Reproduce the data below exactly. Skip the pictures.

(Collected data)
══════════════════════════════

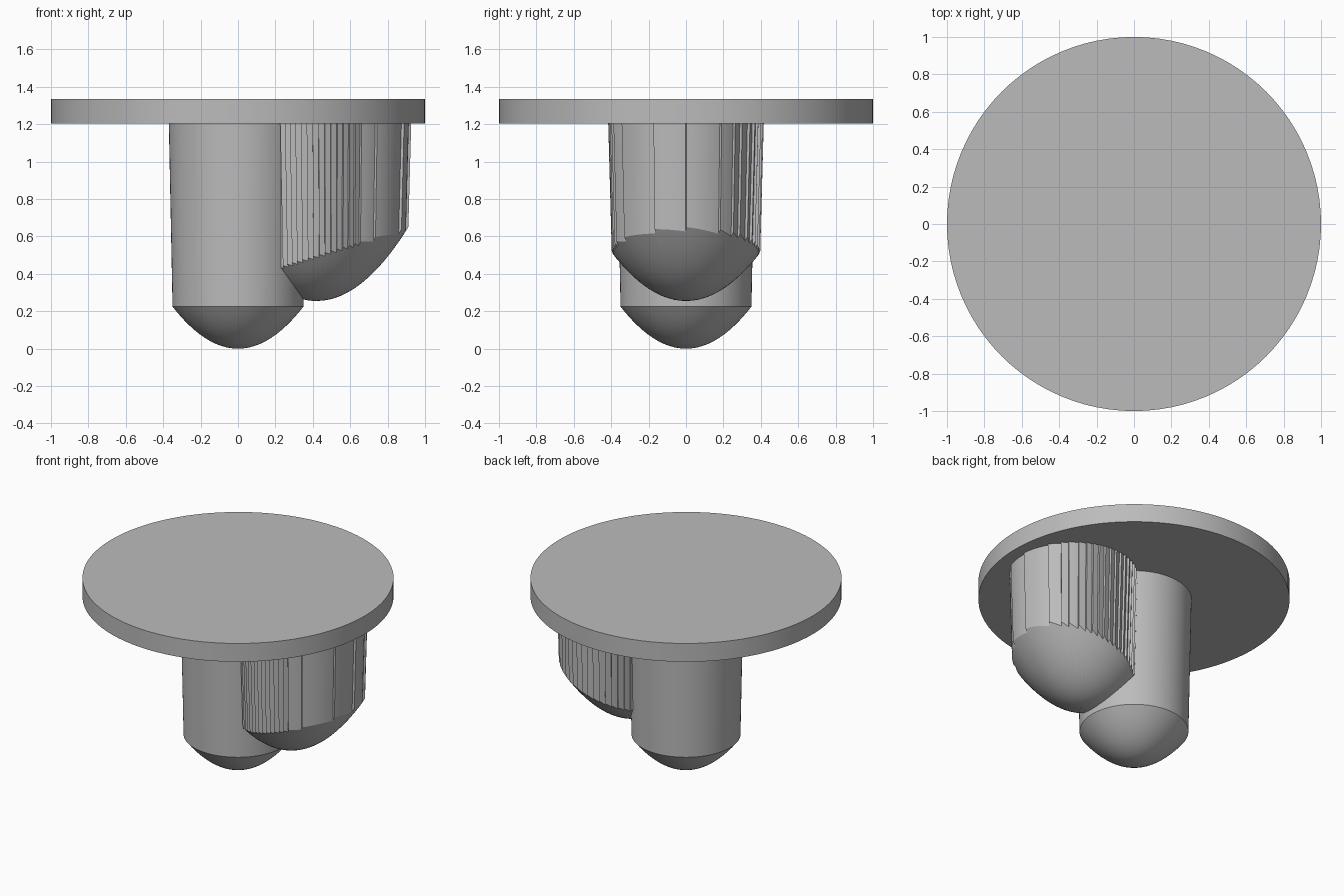
import bpy
import bmesh
from math import sin, cos, radians, hypot, ceil

if "Cube" in bpy.data.objects:
    bpy.data.objects.remove(bpy.data.objects["Cube"], do_unlink=True)

grey = bpy.data.materials.new("plain grey")
grey.use_nodes = True
grey.diffuse_color = (0.5, 0.5, 0.5, 1)
grey.node_tree.nodes["Principled BSDF"].inputs["Base Color"].default_value = (0.5, 0.5, 0.5, 1)

PLATE_LOW, PLATE_TOP = 1.205, 1.335


def loft(name, rings, tip=None):
    """Skin a stack of equal rings, top first, closing on a cap or a tip point."""
    bm = bmesh.new()
    loops = [[bm.verts.new(p) for p in ring] for ring in rings]
    n = len(loops[0])
    for a, b in zip(loops, loops[1:]):
        for i in range(n):
            j = (i + 1) % n
            bm.faces.new((a[i], b[i], b[j], a[j]))
    bm.faces.new(loops[0])
    if tip:
        v = bm.verts.new(tip)
        for i in range(n):
            bm.faces.new((loops[-1][i], v, loops[-1][(i + 1) % n]))
    else:
        bm.faces.new(loops[-1][::-1])
    bmesh.ops.recalc_face_normals(bm, faces=bm.faces)
    mesh = bpy.data.meshes.new(name)
    bm.to_mesh(mesh)
    bm.free()
    mesh.materials.append(grey)
    obj = bpy.data.objects.new(name, mesh)
    bpy.context.collection.objects.link(obj)
    bpy.ops.object.select_all(action='DESELECT')
    obj.select_set(True)
    bpy.context.view_layer.objects.active = obj
    bpy.ops.object.shade_smooth_by_angle(angle=radians(20))
    return obj


def circle(r, z, n=96):
    return [(r * cos(radians(360 * i / n)), r * sin(radians(360 * i / n)), z) for i in range(n)]


# Round top plate
loft("top_plate", [circle(1, PLATE_TOP), circle(1, PLATE_LOW)])

# Tapered central post with a parabolic nose
POST_R, NOSE = 0.35, 0.225
post = [circle(0.37, PLATE_LOW + 0.005)]
post += [circle(POST_R * k / 12, NOSE * (k / 12) ** 2) for k in range(12, 0, -1)]
loft("central_post", post, (0, 0, 0))

# Serrated outline of the side lobe: wide teeth outside, fine ones near the post
edges = [0, 27, 39, 46, 55] + list(range(62, 140, 6)) + [180, 222]
edges += [222 + 4.6 * k for k in range(1, 16)] + [304, 335, 360]
outline = []
for a, b in zip(edges, edges[1:]):
    steps = max(1, ceil((b - a) / 4))
    for k in range(steps + 1):
        t = k / steps
        outline.append((radians(a + 0.3 + (b - a - 0.6) * t), 0.006 - 0.014 * t))

# Side lobe: drafted wall ending on a paraboloid whose apex is nearer the post
CENTRE, APEX_X, APEX_Z, CURVE = 0.51, 0.42, 0.255, 1.64


def wall_point(angle, offset, z):
    r = 0.388 + 0.022 * (z - 0.4) / 0.8 + offset
    return CENTRE + r * cos(angle), r * sin(angle), z


def nose_z(x, y):
    return APEX_Z + CURVE * hypot(x - APEX_X, y) ** 2


top = [wall_point(a, o, PLATE_LOW + 0.005) for a, o in outline]
rim = []
for a, o in outline:
    z = 0.5
    for _ in range(5):
        x, y, _z = wall_point(a, o, z)
        z = nose_z(x, y)
    rim.append((x, y, z))
lobe = [top]
for k in range(12, 0, -1):
    s = k / 12
    ring = [(APEX_X + (x - APEX_X) * s, y * s) for x, y, z in rim]
    lobe.append([(x, y, nose_z(x, y)) for x, y in ring])
loft("side_lobe", lobe, (APEX_X, 0, APEX_Z))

══════════════════════════════

▸ ANSWER TO THIS PROBLEM:
import bpy
import bmesh
from math import sin, cos, radians, hypot, ceil

if "Cube" in bpy.data.objects:
    bpy.data.objects.remove(bpy.data.objects["Cube"], do_unlink=True)

grey = bpy.data.materials.new("plain grey")
grey.use_nodes = True
grey.diffuse_color = (0.5, 0.5, 0.5, 1)
grey.node_tree.nodes["Principled BSDF"].inputs["Base Color"].default_value = (0.5, 0.5, 0.5, 1)

PLATE_LOW, PLATE_TOP = 1.205, 1.335


def loft(name, rings, tip=None):
    """Skin a stack of equal rings, top first, closing on a cap or a tip point."""
    bm = bmesh.new()
    loops = [[bm.verts.new(p) for p in ring] for ring in rings]
    n = len(loops[0])
    for a, b in zip(loops, loops[1:]):
        for i in range(n):
            j = (i + 1) % n
            bm.faces.new((a[i], b[i], b[j], a[j]))
    bm.faces.new(loops[0])
    if tip:
        v = bm.verts.new(tip)
        for i in range(n):
            bm.faces.new((loops[-1][i], v, loops[-1][(i + 1) % n]))
    else:
        bm.faces.new(loops[-1][::-1])
    bmesh.ops.recalc_face_normals(bm, faces=bm.faces)
    mesh = bpy.data.meshes.new(name)
    bm.to_mesh(mesh)
    bm.free()
    mesh.materials.append(grey)
    obj = bpy.data.objects.new(name, mesh)
    bpy.context.collection.objects.link(obj)
    bpy.ops.object.select_all(action='DESELECT')
    obj.select_set(True)
    bpy.context.view_layer.objects.active = obj
    bpy.ops.object.shade_smooth_by_angle(angle=radians(20))
    return obj


def circle(r, z, n=96):
    return [(r * cos(radians(360 * i / n)), r * sin(radians(360 * i / n)), z) for i in range(n)]


# Round top plate
loft("top_plate", [circle(1, PLATE_TOP), circle(1, PLATE_LOW)])

# Tapered central post with a parabolic nose
POST_R, NOSE = 0.35, 0.225
post = [circle(0.37, PLATE_LOW + 0.005)]
post += [circle(POST_R * k / 12, NOSE * (k / 12) ** 2) for k in range(12, 0, -1)]
loft("central_post", post, (0, 0, 0))

# Serrated outline of the side lobe: wide teeth outside, fine ones near the post
edges = [0, 27, 39, 46, 55] + list(range(62, 140, 6)) + [180, 222]
edges += [222 + 4.6 * k for k in range(1, 16)] + [304, 335, 360]
outline = []
for a, b in zip(edges, edges[1:]):
    steps = max(1, ceil((b - a) / 4))
    for k in range(steps + 1):
        t = k / steps
        outline.append((radians(a + 0.3 + (b - a - 0.6) * t), 0.006 - 0.014 * t))

# Side lobe: drafted wall ending on a paraboloid whose apex is nearer the post
CENTRE, APEX_X, APEX_Z, CURVE = 0.51, 0.42, 0.255, 1.64


def wall_point(angle, offset, z):
    r = 0.388 + 0.022 * (z - 0.4) / 0.8 + offset
    return CENTRE + r * cos(angle), r * sin(angle), z


def nose_z(x, y):
    return APEX_Z + CURVE * hypot(x - APEX_X, y) ** 2


top = [wall_point(a, o, PLATE_LOW + 0.005) for a, o in outline]
rim = []
for a, o in outline:
    z = 0.5
    for _ in range(5):
        x, y, _z = wall_point(a, o, z)
        z = nose_z(x, y)
    rim.append((x, y, z))
lobe = [top]
for k in range(12, 0, -1):
    s = k / 12
    ring = [(APEX_X + (x - APEX_X) * s, y * s) for x, y, z in rim]
    lobe.append([(x, y, nose_z(x, y)) for x, y in ring])
loft("side_lobe", lobe, (APEX_X, 0, APEX_Z))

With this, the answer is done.